What to work on.
Each line from the one containing "HEIGHT), (0.149, 0)]" through the final line of the data below must be repeated exactly.

Extracted records:
______

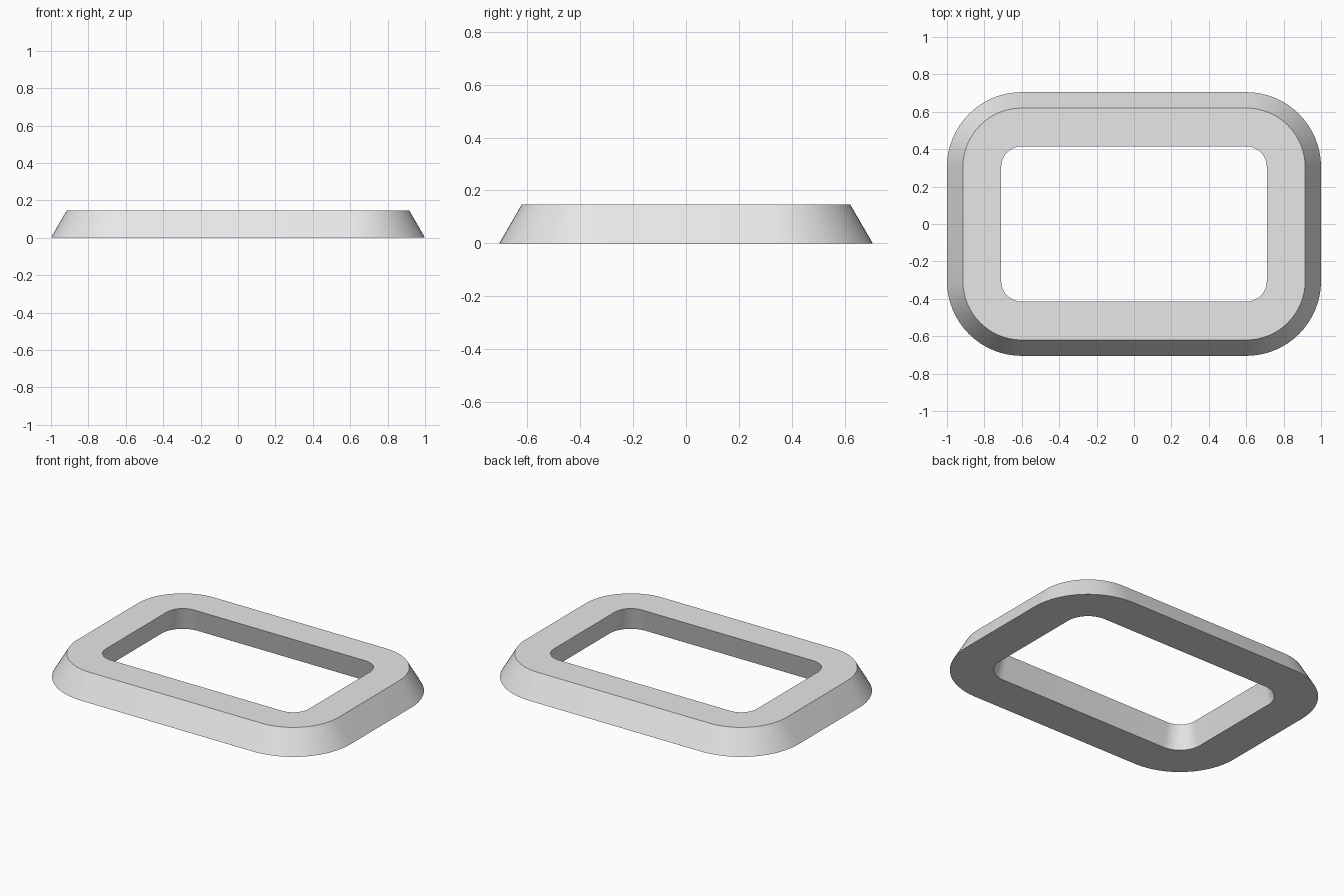
import bpy
import bmesh
from math import cos, sin, pi, radians

cube = bpy.data.objects.get("Cube")
if cube:
    bpy.data.objects.remove(cube, do_unlink=True)

# Frame proportions: every ring shares the same corner centres
CORNER_X, CORNER_Y = 0.6, 0.305
HEIGHT = 0.147
STEPS = 16

# Cross-section as (corner radius, height): sloped outside, slightly flared inside
PROFILE = [(0.4, 0), (0.315, HEIGHT), (0.11, HEIGHT), (0.149, 0)]


def rounded_ring(bm, radius, z):
    """Ring of vertices along a rounded rectangle, counter-clockwise."""
    ring = []
    for quarter, (sx, sy) in enumerate([(1, 1), (-1, 1), (-1, -1), (1, -1)]):
        for i in range(STEPS + 1):
            a = (quarter + i / STEPS) * pi / 2
            ring.append(bm.verts.new((sx * CORNER_X + radius * cos(a),
                                      sy * CORNER_Y + radius * sin(a), z)))
    return ring


# Sweep the cross-section around the rounded rectangle
bm = bmesh.new()
rings = [rounded_ring(bm, r, z) for r, z in PROFILE]
for k, ring in enumerate(rings):
    upper = rings[(k + 1) % len(rings)]
    for i in range(len(ring)):
        j = (i + 1) % len(ring)
        bm.faces.new((ring[i], ring[j], upper[j], upper[i]))
bmesh.ops.recalc_face_normals(bm, faces=bm.faces)
mesh = bpy.data.meshes.new("bezel_frame")
bm.to_mesh(mesh)
bm.free()

frame = bpy.data.objects.new("bezel_frame", mesh)
bpy.context.collection.objects.link(frame)

# Plain light grey
grey = bpy.data.materials.new("light_grey")
grey.use_nodes = True
colour = (0.8, 0.8, 0.8, 1)
grey.diffuse_color = colour
grey.node_tree.nodes["Principled BSDF"].inputs["Base Color"].default_value = colour
mesh.materials.append(grey)

# Smooth corners, crisp rims
bpy.ops.object.select_all(action='DESELECT')
frame.select_set(True)
bpy.context.view_layer.objects.active = frame
bpy.ops.object.shade_smooth_by_angle(angle=radians(30))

______

Result of this exercise.
PROFILE = [(0.4, 0), (0.315, HEIGHT), (0.11, HEIGHT), (0.149, 0)]


def rounded_ring(bm, radius, z):
    """Ring of vertices along a rounded rectangle, counter-clockwise."""
    ring = []
    for quarter, (sx, sy) in enumerate([(1, 1), (-1, 1), (-1, -1), (1, -1)]):
        for i in range(STEPS + 1):
            a = (quarter + i / STEPS) * pi / 2
            ring.append(bm.verts.new((sx * CORNER_X + radius * cos(a),
                                      sy * CORNER_Y + radius * sin(a), z)))
    return ring


# Sweep the cross-section around the rounded rectangle
bm = bmesh.new()
rings = [rounded_ring(bm, r, z) for r, z in PROFILE]
for k, ring in enumerate(rings):
    upper = rings[(k + 1) % len(rings)]
    for i in range(len(ring)):
        j = (i + 1) % len(ring)
        bm.faces.new((ring[i], ring[j], upper[j], upper[i]))
bmesh.ops.recalc_face_normals(bm, faces=bm.faces)
mesh = bpy.data.meshes.new("bezel_frame")
bm.to_mesh(mesh)
bm.free()

frame = bpy.data.objects.new("bezel_frame", mesh)
bpy.context.collection.objects.link(frame)

# Plain light grey
grey = bpy.data.materials.new("light_grey")
grey.use_nodes = True
colour = (0.8, 0.8, 0.8, 1)
grey.diffuse_color = colour
grey.node_tree.nodes["Principled BSDF"].inputs["Base Color"].default_value = colour
mesh.materials.append(grey)

# Smooth corners, crisp rims
bpy.ops.object.select_all(action='DESELECT')
frame.select_set(True)
bpy.context.view_layer.objects.active = frame
bpy.ops.object.shade_smooth_by_angle(angle=radians(30))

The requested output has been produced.